The stigma against physical disabilities in the fashion has been dubbed by critic Vanessa Friedman as the industry’s ‘newest frontier.’ As more figures like fashion model Jillian Mercado grow in popularity and adapted clothing lines become more available, the preference for ableist bodies may shift. To learn more about fighting the stigma of ableism in fashion, visit MIT’s Open Style Lab.

Resources

Fashion: The queenly figure. (1939, May 01). Vogue, 93, 72-72, 73.

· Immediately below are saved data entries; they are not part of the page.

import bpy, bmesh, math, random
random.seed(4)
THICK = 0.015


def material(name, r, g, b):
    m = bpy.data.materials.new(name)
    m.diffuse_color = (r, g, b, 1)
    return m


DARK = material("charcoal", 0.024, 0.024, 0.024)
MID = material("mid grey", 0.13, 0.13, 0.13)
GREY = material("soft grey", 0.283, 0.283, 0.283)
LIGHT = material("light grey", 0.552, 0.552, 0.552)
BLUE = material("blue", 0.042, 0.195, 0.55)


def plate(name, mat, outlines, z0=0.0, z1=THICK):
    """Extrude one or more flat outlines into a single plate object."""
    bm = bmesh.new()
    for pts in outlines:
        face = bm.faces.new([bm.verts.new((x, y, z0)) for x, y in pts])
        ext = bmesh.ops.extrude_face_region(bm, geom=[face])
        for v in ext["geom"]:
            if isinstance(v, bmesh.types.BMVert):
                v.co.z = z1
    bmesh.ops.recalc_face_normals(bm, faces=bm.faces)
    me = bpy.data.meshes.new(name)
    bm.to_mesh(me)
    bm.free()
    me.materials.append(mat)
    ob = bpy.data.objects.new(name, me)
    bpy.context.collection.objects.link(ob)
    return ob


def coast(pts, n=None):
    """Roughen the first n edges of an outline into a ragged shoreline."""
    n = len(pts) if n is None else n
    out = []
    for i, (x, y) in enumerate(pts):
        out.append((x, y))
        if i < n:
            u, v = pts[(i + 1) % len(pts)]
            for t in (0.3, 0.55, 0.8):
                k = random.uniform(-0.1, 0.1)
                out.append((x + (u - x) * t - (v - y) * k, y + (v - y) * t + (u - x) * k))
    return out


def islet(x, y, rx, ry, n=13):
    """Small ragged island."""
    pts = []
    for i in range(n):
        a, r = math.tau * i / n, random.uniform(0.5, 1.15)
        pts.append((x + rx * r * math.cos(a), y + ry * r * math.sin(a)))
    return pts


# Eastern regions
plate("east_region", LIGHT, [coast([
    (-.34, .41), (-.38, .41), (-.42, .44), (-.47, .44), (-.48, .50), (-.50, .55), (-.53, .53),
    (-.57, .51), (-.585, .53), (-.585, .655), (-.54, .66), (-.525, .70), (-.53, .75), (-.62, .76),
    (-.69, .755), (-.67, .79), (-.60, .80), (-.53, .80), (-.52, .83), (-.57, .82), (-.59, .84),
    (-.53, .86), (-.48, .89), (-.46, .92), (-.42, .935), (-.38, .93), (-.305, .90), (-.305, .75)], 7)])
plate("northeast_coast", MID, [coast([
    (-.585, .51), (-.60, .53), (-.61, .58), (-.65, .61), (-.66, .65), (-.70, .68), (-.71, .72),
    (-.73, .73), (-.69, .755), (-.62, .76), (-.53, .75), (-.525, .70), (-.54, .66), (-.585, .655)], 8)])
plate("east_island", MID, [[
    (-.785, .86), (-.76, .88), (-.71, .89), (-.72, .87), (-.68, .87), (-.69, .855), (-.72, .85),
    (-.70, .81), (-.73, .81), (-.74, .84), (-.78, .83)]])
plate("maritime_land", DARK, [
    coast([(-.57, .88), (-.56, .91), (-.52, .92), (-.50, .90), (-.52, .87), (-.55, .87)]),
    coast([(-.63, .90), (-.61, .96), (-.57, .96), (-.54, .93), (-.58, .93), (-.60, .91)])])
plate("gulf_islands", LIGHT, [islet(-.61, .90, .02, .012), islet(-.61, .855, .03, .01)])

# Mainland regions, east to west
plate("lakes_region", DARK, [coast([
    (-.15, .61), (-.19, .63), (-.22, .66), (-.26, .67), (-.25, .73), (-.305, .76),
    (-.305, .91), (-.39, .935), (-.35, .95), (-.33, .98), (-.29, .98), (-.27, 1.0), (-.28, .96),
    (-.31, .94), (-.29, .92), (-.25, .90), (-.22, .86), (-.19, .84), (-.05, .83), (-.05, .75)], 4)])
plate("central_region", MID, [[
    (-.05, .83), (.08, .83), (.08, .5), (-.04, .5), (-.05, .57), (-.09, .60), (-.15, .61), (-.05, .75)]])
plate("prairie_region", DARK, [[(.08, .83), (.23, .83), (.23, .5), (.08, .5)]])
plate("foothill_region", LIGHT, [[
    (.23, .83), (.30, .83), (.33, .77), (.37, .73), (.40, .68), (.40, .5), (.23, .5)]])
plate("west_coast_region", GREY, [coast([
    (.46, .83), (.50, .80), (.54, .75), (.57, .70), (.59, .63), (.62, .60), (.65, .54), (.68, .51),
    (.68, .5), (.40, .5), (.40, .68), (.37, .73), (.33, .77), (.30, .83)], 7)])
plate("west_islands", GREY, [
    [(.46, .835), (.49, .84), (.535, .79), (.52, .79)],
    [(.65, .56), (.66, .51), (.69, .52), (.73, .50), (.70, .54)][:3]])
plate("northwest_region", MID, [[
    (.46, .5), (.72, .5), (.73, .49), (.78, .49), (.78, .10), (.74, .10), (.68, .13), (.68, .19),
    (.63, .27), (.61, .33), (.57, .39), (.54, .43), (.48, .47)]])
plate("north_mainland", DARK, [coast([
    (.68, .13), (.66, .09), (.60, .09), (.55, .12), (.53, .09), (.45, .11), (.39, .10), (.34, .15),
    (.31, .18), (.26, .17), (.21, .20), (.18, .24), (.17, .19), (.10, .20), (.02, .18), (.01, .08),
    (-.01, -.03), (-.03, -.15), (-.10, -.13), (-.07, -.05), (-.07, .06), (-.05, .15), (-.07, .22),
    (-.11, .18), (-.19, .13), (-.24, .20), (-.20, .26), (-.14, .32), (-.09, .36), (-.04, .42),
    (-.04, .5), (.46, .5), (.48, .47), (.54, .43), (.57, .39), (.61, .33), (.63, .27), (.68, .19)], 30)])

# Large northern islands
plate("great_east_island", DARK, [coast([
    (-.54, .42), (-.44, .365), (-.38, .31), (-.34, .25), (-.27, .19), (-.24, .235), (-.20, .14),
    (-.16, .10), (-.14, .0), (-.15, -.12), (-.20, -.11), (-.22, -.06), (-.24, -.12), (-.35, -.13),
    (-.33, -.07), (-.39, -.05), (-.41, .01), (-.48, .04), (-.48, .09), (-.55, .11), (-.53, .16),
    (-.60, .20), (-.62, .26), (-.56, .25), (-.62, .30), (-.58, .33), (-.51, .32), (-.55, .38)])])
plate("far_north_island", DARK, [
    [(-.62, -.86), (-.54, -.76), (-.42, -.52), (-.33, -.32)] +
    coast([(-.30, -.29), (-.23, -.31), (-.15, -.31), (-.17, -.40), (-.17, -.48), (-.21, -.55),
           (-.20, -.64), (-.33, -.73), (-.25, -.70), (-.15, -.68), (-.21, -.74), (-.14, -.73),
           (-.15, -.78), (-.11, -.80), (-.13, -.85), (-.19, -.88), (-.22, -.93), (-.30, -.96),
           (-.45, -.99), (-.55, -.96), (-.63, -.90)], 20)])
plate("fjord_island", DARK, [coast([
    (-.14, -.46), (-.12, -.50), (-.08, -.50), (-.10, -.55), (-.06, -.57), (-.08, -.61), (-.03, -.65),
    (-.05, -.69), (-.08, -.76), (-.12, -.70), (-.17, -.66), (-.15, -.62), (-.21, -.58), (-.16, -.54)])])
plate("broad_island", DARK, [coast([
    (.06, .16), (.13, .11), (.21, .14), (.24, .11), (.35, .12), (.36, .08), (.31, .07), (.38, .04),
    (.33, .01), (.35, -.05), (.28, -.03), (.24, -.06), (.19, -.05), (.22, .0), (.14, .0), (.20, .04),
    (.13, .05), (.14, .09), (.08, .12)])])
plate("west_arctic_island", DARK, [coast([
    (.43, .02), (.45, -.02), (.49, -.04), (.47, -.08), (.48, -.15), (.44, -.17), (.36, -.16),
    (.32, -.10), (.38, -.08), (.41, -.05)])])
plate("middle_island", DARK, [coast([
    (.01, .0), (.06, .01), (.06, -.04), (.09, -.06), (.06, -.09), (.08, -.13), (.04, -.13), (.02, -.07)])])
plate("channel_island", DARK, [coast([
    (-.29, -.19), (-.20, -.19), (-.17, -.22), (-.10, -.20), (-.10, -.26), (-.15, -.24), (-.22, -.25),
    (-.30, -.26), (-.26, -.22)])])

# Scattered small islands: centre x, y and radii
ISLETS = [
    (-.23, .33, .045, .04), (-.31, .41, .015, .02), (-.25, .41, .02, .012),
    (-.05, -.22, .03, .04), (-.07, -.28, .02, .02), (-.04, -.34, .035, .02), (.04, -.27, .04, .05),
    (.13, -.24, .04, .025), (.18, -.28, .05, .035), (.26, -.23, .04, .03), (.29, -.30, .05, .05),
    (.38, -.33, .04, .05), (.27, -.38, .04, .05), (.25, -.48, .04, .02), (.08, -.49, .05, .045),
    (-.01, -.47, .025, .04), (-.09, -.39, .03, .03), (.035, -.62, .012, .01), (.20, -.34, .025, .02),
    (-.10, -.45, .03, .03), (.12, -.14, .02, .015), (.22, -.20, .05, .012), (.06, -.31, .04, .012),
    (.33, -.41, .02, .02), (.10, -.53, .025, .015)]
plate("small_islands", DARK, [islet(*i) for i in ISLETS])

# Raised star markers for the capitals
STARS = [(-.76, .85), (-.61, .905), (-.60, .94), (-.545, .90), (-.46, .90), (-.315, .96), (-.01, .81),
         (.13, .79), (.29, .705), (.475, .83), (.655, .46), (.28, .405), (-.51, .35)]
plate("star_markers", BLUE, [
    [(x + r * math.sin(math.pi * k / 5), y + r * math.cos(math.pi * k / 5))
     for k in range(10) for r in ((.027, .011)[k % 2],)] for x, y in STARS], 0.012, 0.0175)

Strasdin, K. (2013). Fashioning Alexandra: A Royal Approach to Style 1863-1910. Costume-The Journal Of The Costume Society47(2), 180-197.